§ **How to complete this task**
Reproduce exactly, from the data that follows, the line with "tree = BVHTree.FromPolygons([v.co", the line with "leaf(x, z, True)", and every line that lies between them.

§ **Supplied information**

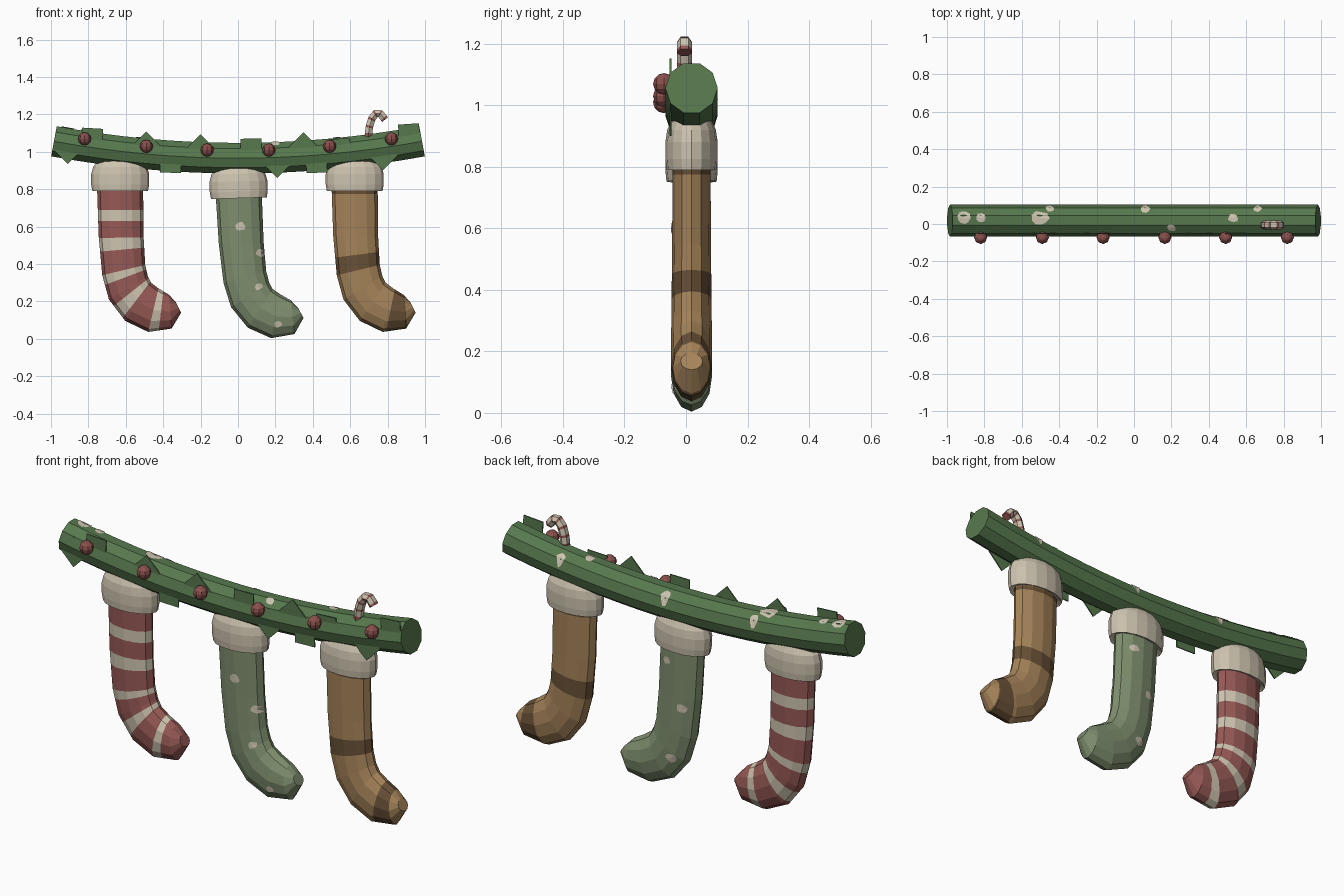
import bpy, bmesh, math, random
from mathutils import Vector, Matrix
from mathutils.bvhtree import BVHTree

random.seed(4)
cube = bpy.data.objects.get("Cube")
if cube:
    bpy.data.objects.remove(cube, do_unlink=True)


def material(name, *rgb):
    """Flat colour given as 0-255 display values."""
    lin = [((c / 255 + 0.055) / 1.055) ** 2.4 for c in rgb] + [1]
    m = bpy.data.materials.new(name)
    m.use_nodes = True
    m.diffuse_color = lin
    bsdf = m.node_tree.nodes["Principled BSDF"]
    bsdf.inputs["Base Color"].default_value = lin
    bsdf.inputs["Roughness"].default_value = 0.9
    return m


GREEN = material("garland green", 86, 120, 77)
CREAM = material("cream wool", 205, 195, 175)
RED = material("faded red", 150, 89, 85)
SAGE = material("sage green", 126, 142, 110)
BROWN = material("tan brown", 165, 131, 89)
DARK = material("dark brown", 104, 80, 54)
BERRY = material("berry red", 138, 80, 76)
MID_Y = 0.018


def finish(name, bm, mats):
    bmesh.ops.recalc_face_normals(bm, faces=bm.faces)
    me = bpy.data.meshes.new(name)
    bm.to_mesh(me)
    bm.free()
    for m in mats:
        me.materials.append(m)
    ob = bpy.data.objects.new(name, me)
    bpy.context.collection.objects.link(ob)
    return ob


def ring(c, u, v, n, phase=0.0):
    """Ellipse of n points around c with half axes u and v."""
    angles = [2 * math.pi * (k + phase) / n for k in range(n)]
    return [c + u * math.cos(a) + v * math.sin(a) for a in angles]


def loft(name, rings, mats, pick=lambda i: 0):
    """Skin capped rings; pick gives the material slot of each span."""
    bm = bmesh.new()
    vs = [[bm.verts.new(p) for p in r] for r in rings]
    n = len(rings[0])
    for i in range(len(vs) - 1):
        for k in range(n):
            j = (k + 1) % n
            f = bm.faces.new((vs[i][k], vs[i][j], vs[i + 1][j], vs[i + 1][k]))
            f.material_index = pick(i)
    bm.faces.new(vs[0]).material_index = pick(0)
    bm.faces.new(vs[-1]).material_index = pick(len(vs) - 2)
    return finish(name, bm, mats)


def patch(name, ob, origin, direction, size, mat):
    """Thin irregular blotch laid on the surface hit by a ray."""
    tree = BVHTree.FromPolygons([v.co for v in ob.data.vertices],
                                [p.vertices for p in ob.data.polygons])
    d = Vector(direction)
    side = Vector((1, 0, 0))
    up = d.cross(side)
    o = Vector(origin)
    spots = [o]
    for k in range(9):
        a = 2 * math.pi * k / 9
        r = size * random.uniform(0.75, 1.1)
        spots.append(o + side * math.cos(a) * r * 1.2 + up * math.sin(a) * r)
    hits = [tree.ray_cast(s, d) for s in spots]
    bm = bmesh.new()
    vs = [bm.verts.new(h[0] + h[1] * 0.004) if h[0] else None for h in hits]
    for k in range(9):
        tri = (vs[0], vs[1 + k], vs[1 + (k + 1) % 9])
        if all(tri):
            bm.faces.new(tri)
    return finish(name, bm, [mat])


# Garland: sagging ten-sided bough
def sag(x):
    return 0.966 + 0.093 * x * x


rings = []
for i in range(17):
    x = -0.984 + 1.968 * i / 16
    up = Vector((-0.186 * x, 0, 1)).normalized()
    rings.append(ring(Vector((x, MID_Y, sag(x))), Vector((0, 0.085, 0)), up * 0.086, 10))
garland = loft("garland", rings, [GREEN])
for x, y, s in [(-0.91, 0.03, 0.035), (-0.82, 0.03, 0.025), (-0.5, 0.03, 0.04),
                (-0.45, 0.08, 0.02), (0.06, 0.08, 0.022), (0.53, 0.03, 0.025),
                (0.66, 0.08, 0.02), (0.2, -0.02, 0.02)]:
    patch("garland_patch", garland, (x, y, 2), (0, 0, -1), s, CREAM)


# Leaves: thin square sprigs, upright or standing on a corner
def leaf(x, z, corner):
    bm = bmesh.new()
    bmesh.ops.create_cube(bm, size=1)
    tilt = math.pi / 4 if corner else -0.186 * x * 0.4
    bm.transform(Matrix.Translation((x, -0.05, z)) @ Matrix.Rotation(tilt, 4, 'Y')
                 @ Matrix.Diagonal((0.112, 0.006, 0.112, 1)))
    finish("leaf", bm, [GREEN])


for x, z in [(-0.78, 1.07), (0.07, 1.014), (0.545, 1.014), (0.915, 1.093),
             (-0.36, 0.944), (0.42, 0.944)]:
    leaf(x, z, False)
for x, z in [(-0.49, 1.03), (-0.2, 1.015), (0.35, 1.025),
             (-0.91, 1.015), (0.21, 0.94), (0.775, 0.98)]:
    leaf(x, z, True)

# Berries along the front
for side in (-1, 1):
    for x in (0.165, 0.49, 0.82):
        bm = bmesh.new()
        bmesh.ops.create_uvsphere(bm, u_segments=8, v_segments=6, radius=0.035)
        bm.transform(Matrix.Translation((side * x, -0.072, sag(x) + 0.041)))
        finish("berry", bm, [BERRY])

# Stocking outline: heel-side and instep-side points, relative to the leg top
OUTER = [(-0.123, 0.06), (-0.123, 0), (-0.115, -0.24), (-0.096, -0.45), (-0.06, -0.58),
         (0.027, -0.694), (0.15, -0.753), (0.275, -0.735), (0.326, -0.65)]
INNER = [(0.123, 0.06), (0.123, 0), (0.125, -0.24), (0.134, -0.395), (0.148, -0.455),
         (0.165, -0.49), (0.205, -0.52), (0.262, -0.555), (0.298, -0.595)]
DEPTH = [0.062, 0.062, 0.063, 0.065, 0.066, 0.067, 0.067, 0.062, 0.036]


def stocking(name, x, z, lean, mats, cuts):
    """cuts: positions along the leg where the two colours swap."""
    place = Matrix.Translation((x, MID_Y, z)) @ Matrix.Rotation(-lean, 4, 'Y')
    ts = sorted(set(range(len(OUTER))) | set(cuts))

    def section(t):
        i = min(int(t), len(OUTER) - 2)
        f = t - i
        p, q = (Vector((s[i][0], 0, s[i][1])).lerp(Vector((s[i + 1][0], 0, s[i + 1][1])), f)
                for s in (OUTER, INNER))
        v = Vector((0, DEPTH[i] * (1 - f) + DEPTH[i + 1] * f, 0))
        return [place @ c for c in ring((p + q) / 2, (q - p) / 2, v, 12)]

    def pick(i):
        mid = (ts[i] + ts[i + 1]) / 2
        return sum(c < mid for c in cuts) % 2

    leg = loft(name + "_stocking", [section(t) for t in ts], mats, pick)
    # Domed cuff with a tucked-in lower rim
    profile = [(0.8, 0.01), (0.96, 0), (1, 0.035), (1, 0.09), (0.93, 0.13),
               (0.78, 0.158), (0.5, 0.174), (0.2, 0.18)]
    cuff = [[place @ p for p in ring(Vector((0, 0, h)), Vector((0.155 * r, 0, 0)),
                                     Vector((0, 0.085 * r, 0)), 16)] for r, h in profile]
    loft(name + "_cuff", cuff, [CREAM])
    return leg


stocking("striped", -0.63, 0.79, 0, [RED, CREAM],
         [1.425, 1.67, 2.05, 2.4, 3.0, 3.4, 4.3, 4.85, 6.0, 6.45])
plain = stocking("spotted", 0.005, 0.752, 0.03, [SAGE], [])
stocking("banded", 0.624, 0.79, 0, [BROWN, DARK], [0.9, 1.06, 2.55, 3.0, 6.15, 7.1])

# Spots on the sage stocking, front then back
for x, z, s in [(0.016, 0.6, 0.024), (0.12, 0.46, 0.022), (0.11, 0.28, 0.02), (0.215, 0.08, 0.02)]:
    patch("front_spot", plain, (x, -1, z), (0, 1, 0), s, CREAM)
for x, z, s in [(0.06, 0.69, 0.022), (-0.03, 0.46, 0.024), (0.03, 0.19, 0.026)]:
    patch("back_spot", plain, (x, 1, z), (0, -1, 0), s, CREAM)

# Candy cane: hooked six-sided tube with narrow bands
path = [Vector((x, -0.005, z)) for x, z in
        [(0.695, 1.02), (0.698, 1.1), (0.704, 1.14), (0.717, 1.18),
         (0.738, 1.205), (0.762, 1.203), (0.786, 1.172)]]
rings, bands = [], []
for i in range(len(path) - 1):
    for f, band in ((0, 0), (0.72, 1)):
        t = (path[min(i + 1, len(path) - 1)] - path[max(i - 1, 0)]).normalized()
        t = t.lerp((path[min(i + 2, len(path) - 1)] - path[i]).normalized(), f)
        u = t.cross(Vector((0, 1, 0))).normalized()
        rings.append(ring(path[i].lerp(path[i + 1], f), u * 0.023, Vector((0, 0.025, 0)), 6, 0.5))
        bands.append(band)
t = (path[-1] - path[-2]).normalized()
rings.append(ring(path[-1], t.cross(Vector((0, 1, 0))) * 0.022, Vector((0, 0.025, 0)), 6, 0.5))
loft("candy_cane", rings, [CREAM, RED], lambda i: bands[i])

§ **Task output**
    tree = BVHTree.FromPolygons([v.co for v in ob.data.vertices],
                                [p.vertices for p in ob.data.polygons])
    d = Vector(direction)
    side = Vector((1, 0, 0))
    up = d.cross(side)
    o = Vector(origin)
    spots = [o]
    for k in range(9):
        a = 2 * math.pi * k / 9
        r = size * random.uniform(0.75, 1.1)
        spots.append(o + side * math.cos(a) * r * 1.2 + up * math.sin(a) * r)
    hits = [tree.ray_cast(s, d) for s in spots]
    bm = bmesh.new()
    vs = [bm.verts.new(h[0] + h[1] * 0.004) if h[0] else None for h in hits]
    for k in range(9):
        tri = (vs[0], vs[1 + k], vs[1 + (k + 1) % 9])
        if all(tri):
            bm.faces.new(tri)
    return finish(name, bm, [mat])


# Garland: sagging ten-sided bough
def sag(x):
    return 0.966 + 0.093 * x * x


rings = []
for i in range(17):
    x = -0.984 + 1.968 * i / 16
    up = Vector((-0.186 * x, 0, 1)).normalized()
    rings.append(ring(Vector((x, MID_Y, sag(x))), Vector((0, 0.085, 0)), up * 0.086, 10))
garland = loft("garland", rings, [GREEN])
for x, y, s in [(-0.91, 0.03, 0.035), (-0.82, 0.03, 0.025), (-0.5, 0.03, 0.04),
                (-0.45, 0.08, 0.02), (0.06, 0.08, 0.022), (0.53, 0.03, 0.025),
                (0.66, 0.08, 0.02), (0.2, -0.02, 0.02)]:
    patch("garland_patch", garland, (x, y, 2), (0, 0, -1), s, CREAM)


# Leaves: thin square sprigs, upright or standing on a corner
def leaf(x, z, corner):
    bm = bmesh.new()
    bmesh.ops.create_cube(bm, size=1)
    tilt = math.pi / 4 if corner else -0.186 * x * 0.4
    bm.transform(Matrix.Translation((x, -0.05, z)) @ Matrix.Rotation(tilt, 4, 'Y')
                 @ Matrix.Diagonal((0.112, 0.006, 0.112, 1)))
    finish("leaf", bm, [GREEN])


for x, z in [(-0.78, 1.07), (0.07, 1.014), (0.545, 1.014), (0.915, 1.093),
             (-0.36, 0.944), (0.42, 0.944)]:
    leaf(x, z, False)
for x, z in [(-0.49, 1.03), (-0.2, 1.015), (0.35, 1.025),
             (-0.91, 1.015), (0.21, 0.94), (0.775, 0.98)]:
    leaf(x, z, True)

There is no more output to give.